#### [Data]
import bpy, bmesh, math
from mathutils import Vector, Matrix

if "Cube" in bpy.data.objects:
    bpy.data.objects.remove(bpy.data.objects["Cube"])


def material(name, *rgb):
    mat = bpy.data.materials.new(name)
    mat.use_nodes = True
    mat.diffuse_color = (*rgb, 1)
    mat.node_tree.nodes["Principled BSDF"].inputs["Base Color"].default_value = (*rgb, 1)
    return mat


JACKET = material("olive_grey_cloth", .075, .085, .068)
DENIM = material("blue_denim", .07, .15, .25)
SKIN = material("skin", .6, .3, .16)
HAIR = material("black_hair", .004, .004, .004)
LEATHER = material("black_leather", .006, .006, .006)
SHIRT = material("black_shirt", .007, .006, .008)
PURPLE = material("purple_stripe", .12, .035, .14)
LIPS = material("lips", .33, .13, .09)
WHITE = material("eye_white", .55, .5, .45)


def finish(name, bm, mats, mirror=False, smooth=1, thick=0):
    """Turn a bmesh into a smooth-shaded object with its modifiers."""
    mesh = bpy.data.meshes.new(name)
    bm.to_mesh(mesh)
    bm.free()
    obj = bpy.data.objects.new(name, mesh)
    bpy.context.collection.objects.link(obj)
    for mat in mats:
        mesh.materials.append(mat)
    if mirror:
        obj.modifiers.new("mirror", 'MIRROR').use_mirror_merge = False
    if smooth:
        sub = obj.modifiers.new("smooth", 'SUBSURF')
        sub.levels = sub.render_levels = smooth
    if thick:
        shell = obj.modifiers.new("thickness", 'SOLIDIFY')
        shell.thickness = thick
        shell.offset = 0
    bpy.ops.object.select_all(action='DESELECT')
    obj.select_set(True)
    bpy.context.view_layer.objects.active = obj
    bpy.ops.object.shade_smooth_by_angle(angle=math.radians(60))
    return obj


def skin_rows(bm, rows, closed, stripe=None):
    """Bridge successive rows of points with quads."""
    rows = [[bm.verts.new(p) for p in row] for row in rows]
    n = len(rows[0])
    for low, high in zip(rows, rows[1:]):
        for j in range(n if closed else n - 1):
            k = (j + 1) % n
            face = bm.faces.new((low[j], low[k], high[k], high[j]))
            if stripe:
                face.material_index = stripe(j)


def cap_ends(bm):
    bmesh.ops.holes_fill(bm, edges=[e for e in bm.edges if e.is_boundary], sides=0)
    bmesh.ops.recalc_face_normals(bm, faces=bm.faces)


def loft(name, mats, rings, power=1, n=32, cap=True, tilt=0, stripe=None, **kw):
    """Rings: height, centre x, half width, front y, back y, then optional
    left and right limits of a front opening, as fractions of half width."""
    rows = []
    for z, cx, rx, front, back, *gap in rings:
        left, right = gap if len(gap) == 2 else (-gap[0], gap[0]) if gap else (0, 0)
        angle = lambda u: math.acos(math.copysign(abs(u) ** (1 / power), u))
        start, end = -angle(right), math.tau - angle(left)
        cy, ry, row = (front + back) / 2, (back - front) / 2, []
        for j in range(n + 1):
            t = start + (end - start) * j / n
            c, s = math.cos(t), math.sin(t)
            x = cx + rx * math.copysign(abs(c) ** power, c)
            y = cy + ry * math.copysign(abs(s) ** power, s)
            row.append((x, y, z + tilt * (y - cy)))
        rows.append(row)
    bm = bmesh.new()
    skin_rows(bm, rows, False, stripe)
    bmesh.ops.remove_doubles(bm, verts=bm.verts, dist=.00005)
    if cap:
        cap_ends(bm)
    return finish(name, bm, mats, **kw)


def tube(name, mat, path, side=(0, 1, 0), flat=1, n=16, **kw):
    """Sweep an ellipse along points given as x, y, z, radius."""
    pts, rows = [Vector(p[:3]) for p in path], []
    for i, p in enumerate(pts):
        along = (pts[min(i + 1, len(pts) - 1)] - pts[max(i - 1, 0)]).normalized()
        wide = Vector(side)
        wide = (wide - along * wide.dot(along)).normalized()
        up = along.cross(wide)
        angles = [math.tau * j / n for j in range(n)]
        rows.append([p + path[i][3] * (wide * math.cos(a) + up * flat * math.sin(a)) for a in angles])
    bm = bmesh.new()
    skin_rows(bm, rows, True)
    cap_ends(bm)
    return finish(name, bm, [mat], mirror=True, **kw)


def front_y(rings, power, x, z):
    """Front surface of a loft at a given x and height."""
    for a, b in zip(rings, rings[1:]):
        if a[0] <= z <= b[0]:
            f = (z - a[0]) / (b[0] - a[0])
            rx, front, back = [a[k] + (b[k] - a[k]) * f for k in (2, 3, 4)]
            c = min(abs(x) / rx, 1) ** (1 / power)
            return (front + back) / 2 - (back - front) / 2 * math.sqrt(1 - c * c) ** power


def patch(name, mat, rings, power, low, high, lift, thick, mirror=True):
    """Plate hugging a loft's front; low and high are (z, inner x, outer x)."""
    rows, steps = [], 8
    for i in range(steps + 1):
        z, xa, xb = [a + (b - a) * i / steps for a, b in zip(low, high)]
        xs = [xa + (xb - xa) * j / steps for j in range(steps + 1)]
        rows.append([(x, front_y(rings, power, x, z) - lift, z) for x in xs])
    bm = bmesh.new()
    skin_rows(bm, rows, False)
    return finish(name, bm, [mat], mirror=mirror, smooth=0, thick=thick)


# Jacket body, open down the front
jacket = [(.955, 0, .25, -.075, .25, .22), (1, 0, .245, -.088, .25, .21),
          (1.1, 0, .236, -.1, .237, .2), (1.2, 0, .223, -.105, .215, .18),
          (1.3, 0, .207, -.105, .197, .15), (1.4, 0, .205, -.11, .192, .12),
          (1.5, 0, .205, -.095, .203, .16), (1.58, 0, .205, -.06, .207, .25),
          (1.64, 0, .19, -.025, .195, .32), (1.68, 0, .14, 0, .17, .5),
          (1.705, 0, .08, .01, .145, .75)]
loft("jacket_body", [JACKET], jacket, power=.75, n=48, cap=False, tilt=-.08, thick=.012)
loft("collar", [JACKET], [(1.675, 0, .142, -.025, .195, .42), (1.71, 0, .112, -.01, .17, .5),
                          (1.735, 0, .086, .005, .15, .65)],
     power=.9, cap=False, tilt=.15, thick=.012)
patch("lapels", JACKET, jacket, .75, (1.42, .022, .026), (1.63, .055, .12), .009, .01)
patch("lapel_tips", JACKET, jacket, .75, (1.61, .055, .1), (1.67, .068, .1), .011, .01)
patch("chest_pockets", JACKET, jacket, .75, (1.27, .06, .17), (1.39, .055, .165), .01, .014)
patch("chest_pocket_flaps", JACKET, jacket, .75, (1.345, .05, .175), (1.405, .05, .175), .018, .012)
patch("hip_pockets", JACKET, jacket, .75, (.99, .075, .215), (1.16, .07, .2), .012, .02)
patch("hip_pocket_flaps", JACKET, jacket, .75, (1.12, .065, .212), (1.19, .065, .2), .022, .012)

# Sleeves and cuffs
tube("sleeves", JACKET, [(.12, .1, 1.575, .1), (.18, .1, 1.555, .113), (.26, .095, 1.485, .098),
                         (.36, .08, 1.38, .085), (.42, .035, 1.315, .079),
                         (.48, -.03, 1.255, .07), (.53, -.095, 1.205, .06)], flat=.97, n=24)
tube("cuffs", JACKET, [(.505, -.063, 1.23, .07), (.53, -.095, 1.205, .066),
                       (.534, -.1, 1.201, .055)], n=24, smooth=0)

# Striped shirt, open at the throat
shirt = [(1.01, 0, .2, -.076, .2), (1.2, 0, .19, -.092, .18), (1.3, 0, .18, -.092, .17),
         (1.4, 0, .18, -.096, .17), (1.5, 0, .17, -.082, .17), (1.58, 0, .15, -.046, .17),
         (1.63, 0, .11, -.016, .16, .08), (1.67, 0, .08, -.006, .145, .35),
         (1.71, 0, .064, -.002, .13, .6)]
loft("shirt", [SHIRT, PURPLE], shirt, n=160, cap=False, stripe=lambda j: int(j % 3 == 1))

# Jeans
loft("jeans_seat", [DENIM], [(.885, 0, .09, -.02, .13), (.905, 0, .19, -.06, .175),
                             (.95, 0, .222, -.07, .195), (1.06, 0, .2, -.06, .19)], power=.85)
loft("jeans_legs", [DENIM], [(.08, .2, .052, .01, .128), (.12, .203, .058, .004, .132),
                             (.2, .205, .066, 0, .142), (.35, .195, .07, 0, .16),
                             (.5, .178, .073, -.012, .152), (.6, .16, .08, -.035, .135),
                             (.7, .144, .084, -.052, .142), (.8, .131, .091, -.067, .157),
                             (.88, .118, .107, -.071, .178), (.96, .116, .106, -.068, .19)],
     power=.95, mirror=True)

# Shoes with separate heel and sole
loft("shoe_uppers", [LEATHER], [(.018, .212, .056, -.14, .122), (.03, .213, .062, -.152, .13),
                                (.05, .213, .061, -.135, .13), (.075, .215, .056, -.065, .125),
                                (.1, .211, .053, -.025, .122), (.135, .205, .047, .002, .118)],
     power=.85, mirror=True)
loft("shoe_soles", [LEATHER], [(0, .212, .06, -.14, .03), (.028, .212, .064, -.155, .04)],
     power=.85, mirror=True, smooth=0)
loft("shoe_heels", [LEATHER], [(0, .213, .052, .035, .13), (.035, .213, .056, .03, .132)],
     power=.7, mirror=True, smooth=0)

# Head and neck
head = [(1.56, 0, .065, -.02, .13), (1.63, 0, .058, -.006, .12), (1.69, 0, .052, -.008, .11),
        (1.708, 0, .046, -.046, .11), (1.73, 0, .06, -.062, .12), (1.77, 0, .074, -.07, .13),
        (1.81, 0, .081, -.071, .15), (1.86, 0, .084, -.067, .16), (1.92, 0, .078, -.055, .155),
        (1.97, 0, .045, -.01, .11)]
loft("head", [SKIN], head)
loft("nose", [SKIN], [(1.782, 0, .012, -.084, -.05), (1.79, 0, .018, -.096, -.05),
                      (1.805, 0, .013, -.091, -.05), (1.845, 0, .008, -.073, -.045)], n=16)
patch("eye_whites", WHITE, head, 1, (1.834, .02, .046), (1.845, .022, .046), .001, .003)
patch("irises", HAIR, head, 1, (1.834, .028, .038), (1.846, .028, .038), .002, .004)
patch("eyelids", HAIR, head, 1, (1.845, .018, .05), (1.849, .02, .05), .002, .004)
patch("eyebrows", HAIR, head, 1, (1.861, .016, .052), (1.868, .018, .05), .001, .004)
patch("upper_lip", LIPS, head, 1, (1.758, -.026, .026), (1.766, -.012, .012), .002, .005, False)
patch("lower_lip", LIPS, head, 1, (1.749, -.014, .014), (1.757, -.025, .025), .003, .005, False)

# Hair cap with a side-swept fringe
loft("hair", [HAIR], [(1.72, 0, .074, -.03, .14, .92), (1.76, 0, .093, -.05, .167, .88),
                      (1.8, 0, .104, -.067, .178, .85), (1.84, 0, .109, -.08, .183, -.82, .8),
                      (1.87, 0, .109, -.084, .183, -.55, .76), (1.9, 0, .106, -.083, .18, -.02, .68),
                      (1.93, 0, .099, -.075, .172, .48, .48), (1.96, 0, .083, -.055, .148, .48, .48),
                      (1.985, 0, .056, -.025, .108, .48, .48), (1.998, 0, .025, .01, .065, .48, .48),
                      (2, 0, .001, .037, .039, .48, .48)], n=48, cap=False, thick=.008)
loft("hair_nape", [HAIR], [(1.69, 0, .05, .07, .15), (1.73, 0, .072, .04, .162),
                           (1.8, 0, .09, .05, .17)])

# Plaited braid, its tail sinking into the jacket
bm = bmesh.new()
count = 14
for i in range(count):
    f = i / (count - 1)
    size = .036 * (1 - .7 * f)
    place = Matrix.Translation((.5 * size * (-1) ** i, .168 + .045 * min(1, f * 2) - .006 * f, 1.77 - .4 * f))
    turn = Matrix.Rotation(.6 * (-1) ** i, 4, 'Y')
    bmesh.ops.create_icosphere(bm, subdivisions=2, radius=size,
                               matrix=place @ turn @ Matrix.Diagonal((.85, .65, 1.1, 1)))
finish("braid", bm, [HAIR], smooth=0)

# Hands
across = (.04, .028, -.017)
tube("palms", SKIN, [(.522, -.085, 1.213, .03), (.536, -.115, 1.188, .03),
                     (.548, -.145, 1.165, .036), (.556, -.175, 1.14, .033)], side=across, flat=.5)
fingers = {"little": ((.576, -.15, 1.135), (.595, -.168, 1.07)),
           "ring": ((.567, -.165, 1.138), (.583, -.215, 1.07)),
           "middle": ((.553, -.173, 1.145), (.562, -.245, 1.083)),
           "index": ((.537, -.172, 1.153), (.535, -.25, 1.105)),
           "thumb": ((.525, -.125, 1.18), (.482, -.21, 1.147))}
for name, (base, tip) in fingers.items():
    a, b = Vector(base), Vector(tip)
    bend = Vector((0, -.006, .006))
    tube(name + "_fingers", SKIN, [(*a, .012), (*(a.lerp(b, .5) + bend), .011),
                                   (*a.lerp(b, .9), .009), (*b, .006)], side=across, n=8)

#### [Aim of the exercise]
Every line of the listing that includes the word "DENIM" belongs in the answer.

#### [Exercise solution]
DENIM = material("blue_denim", .07, .15, .25)
loft("jeans_seat", [DENIM], [(.885, 0, .09, -.02, .13), (.905, 0, .19, -.06, .175),
loft("jeans_legs", [DENIM], [(.08, .2, .052, .01, .128), (.12, .203, .058, .004, .132),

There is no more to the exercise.